The first of these is called extended protein synthesis. Protein synthesis is the process by which your body creates natural proteins that are essential for staying healthy.
Feeder workouts can put your body into a much longer cycle of protein synthesis, meaning it can make even more protein.
These types of workouts will also train your muscles to respond better to more intensive workouts. Usually, going all in on an intense lifting WOD would make you feel sore at best, and cause you to tear a muscle at worst.
With regular and effective feeder workouts, your muscles are prepared for anything you throw at them.
Chest Feeder Workouts
Generally, there are 6 main muscle groups. These are the arms, shoulders, thighs, calves, back, and chest.
The most difficult of these to build is usually the chest, and it’s usually done in conjunction with other areas.
With chest feeder workouts, however, it becomes a lot easier to build muscle in your chest area.
This example chest feeder workouts will focus on the pecs and the trapezius muscles, but you can adapt the workout to focus on other areas if that’s what you need.
For a chest feeder exercise, you can do the following workouts:
100 Barbell Presses
50 Pec Fly’s
These do require equipment, but they’re some of the easiest exercises to do a high number of reps of in a short amount of time.
Arm Feeder Workouts
On the other hand, arms are the most common area that people want to work out and build muscle in, as they’re easy and show visual results quickly. Arm feeder workouts will put you a step above everyone else and help you build muscle more quickly in the arms.
It’s recommended that arm feeder workouts focus on the bicep muscle and the triceps muscle, as this is a pair that are essential to build at the same time.
Again, this is just an example of an arm feeder workout. You should base your arm feeder workouts on the equipment available to you.
A good arm feeder workout would be:
100 Bicep Curls
50 Tricep Kickbacks
Feeder Workouts – Closing Thoughts
So, now you know everything there is to know about feeder workouts.
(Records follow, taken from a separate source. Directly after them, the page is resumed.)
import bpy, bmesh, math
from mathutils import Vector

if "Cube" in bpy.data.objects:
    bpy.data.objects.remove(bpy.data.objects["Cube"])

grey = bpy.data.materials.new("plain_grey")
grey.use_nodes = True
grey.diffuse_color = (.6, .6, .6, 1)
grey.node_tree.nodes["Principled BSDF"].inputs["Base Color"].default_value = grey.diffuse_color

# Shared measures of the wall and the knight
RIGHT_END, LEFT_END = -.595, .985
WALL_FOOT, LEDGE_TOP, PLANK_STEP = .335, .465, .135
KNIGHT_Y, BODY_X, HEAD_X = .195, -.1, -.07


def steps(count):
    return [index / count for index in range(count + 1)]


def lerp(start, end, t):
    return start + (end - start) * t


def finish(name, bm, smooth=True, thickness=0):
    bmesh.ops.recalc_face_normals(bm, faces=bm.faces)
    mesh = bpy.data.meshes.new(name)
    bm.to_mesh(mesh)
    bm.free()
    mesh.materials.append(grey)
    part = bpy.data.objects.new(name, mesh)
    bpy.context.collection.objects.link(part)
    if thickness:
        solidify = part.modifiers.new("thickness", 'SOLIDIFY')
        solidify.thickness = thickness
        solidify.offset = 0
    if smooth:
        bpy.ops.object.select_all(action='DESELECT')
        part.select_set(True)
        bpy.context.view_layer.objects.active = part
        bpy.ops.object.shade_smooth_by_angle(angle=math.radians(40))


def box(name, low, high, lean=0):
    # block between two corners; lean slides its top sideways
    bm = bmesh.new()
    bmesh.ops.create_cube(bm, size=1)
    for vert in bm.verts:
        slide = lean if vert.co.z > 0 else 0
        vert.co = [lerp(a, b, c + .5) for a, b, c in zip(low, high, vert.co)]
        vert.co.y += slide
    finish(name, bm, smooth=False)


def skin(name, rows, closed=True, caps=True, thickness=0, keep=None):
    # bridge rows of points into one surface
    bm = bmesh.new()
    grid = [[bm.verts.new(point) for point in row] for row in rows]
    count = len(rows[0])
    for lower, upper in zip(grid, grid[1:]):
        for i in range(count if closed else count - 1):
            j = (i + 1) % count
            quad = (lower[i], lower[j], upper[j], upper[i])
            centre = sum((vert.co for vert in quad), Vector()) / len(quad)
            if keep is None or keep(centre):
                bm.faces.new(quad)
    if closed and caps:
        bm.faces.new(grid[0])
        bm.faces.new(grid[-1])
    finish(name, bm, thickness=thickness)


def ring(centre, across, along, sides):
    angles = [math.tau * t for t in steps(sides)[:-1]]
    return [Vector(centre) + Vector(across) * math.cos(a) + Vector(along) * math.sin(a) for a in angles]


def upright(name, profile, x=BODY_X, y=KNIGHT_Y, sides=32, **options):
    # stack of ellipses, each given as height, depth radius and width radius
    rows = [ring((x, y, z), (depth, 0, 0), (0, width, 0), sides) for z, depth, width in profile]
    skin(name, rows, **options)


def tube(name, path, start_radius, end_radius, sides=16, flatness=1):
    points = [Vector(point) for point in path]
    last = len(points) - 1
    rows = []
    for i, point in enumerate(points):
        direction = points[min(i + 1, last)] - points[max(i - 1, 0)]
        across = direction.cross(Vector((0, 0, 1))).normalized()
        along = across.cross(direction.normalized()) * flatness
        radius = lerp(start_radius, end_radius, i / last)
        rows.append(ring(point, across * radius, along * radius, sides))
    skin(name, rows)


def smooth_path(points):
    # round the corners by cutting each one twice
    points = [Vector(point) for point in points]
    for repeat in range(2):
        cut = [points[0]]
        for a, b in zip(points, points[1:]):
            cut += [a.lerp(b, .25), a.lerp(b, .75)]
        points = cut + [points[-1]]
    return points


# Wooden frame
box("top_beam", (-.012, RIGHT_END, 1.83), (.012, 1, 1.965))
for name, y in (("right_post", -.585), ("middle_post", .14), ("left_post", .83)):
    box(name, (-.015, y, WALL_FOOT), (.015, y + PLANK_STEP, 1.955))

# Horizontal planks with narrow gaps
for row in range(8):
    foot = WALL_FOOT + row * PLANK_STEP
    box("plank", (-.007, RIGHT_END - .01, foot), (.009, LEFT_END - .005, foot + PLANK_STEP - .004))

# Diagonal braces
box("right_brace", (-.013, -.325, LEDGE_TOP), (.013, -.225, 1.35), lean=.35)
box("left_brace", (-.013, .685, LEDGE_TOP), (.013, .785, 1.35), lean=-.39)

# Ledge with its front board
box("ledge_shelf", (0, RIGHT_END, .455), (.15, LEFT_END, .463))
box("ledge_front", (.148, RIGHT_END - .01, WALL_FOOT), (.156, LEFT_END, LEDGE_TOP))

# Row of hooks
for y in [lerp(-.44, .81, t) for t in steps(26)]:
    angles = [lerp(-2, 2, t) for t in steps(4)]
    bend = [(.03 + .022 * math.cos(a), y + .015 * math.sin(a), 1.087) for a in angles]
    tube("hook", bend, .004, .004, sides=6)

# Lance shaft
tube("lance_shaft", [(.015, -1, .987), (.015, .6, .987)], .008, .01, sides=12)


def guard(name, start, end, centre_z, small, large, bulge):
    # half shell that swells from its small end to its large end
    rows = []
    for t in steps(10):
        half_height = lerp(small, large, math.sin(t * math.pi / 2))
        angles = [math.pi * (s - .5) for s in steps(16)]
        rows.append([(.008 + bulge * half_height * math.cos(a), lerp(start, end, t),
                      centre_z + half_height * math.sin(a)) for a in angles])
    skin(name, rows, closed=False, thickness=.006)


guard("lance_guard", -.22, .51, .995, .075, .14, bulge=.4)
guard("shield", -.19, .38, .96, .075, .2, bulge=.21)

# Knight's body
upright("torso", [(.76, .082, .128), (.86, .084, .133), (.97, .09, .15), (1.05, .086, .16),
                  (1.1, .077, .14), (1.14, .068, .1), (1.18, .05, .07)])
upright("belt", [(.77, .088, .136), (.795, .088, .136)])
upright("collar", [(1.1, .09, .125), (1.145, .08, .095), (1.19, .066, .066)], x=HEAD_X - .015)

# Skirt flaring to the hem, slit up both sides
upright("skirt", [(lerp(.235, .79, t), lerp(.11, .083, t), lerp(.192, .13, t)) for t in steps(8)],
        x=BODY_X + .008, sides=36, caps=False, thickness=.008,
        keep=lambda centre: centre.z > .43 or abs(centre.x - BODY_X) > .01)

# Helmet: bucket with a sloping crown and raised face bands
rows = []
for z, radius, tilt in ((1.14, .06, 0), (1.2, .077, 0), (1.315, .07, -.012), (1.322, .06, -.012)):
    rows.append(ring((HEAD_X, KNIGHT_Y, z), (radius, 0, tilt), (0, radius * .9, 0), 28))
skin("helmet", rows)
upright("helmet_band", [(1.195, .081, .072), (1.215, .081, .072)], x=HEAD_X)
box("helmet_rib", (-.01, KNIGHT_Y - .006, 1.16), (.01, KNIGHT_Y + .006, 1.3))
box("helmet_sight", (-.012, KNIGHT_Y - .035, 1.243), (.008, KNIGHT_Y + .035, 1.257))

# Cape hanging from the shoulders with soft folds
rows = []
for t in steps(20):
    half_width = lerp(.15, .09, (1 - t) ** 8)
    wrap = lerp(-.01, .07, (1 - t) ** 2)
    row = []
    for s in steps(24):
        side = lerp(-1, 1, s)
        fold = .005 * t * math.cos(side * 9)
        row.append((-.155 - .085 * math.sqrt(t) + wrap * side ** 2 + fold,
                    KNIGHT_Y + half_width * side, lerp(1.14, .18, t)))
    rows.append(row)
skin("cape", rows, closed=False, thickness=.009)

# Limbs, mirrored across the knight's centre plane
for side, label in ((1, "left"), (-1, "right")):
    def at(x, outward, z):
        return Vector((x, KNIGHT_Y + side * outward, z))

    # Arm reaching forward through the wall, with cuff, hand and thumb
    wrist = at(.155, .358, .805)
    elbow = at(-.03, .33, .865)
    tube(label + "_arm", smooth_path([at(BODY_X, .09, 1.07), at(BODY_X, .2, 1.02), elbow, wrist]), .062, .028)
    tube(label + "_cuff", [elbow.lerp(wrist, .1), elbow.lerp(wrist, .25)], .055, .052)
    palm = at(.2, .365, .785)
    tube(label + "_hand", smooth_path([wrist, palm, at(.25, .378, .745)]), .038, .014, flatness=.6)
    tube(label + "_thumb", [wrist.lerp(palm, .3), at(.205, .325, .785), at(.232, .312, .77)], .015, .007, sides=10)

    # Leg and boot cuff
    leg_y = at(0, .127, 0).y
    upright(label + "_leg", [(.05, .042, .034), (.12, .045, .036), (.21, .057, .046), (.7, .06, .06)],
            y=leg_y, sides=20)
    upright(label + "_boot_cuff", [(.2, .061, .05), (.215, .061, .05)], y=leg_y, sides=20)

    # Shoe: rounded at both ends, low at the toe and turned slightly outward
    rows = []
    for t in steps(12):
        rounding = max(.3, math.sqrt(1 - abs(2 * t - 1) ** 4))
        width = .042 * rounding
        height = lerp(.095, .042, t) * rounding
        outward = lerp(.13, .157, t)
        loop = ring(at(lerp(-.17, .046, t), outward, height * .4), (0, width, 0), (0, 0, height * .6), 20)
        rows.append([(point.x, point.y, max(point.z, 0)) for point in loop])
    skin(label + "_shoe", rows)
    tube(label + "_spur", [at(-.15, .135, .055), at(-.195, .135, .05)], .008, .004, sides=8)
There are also a ton of great YouTube videos that you can watch which will show more detailed comparisons of before and after pictures of feeder workouts, to help you decide if they’re right for you.
Looking for more ways to level up your muscle gain in 2022? Check out our other guides, tips, WOD, diets, and more!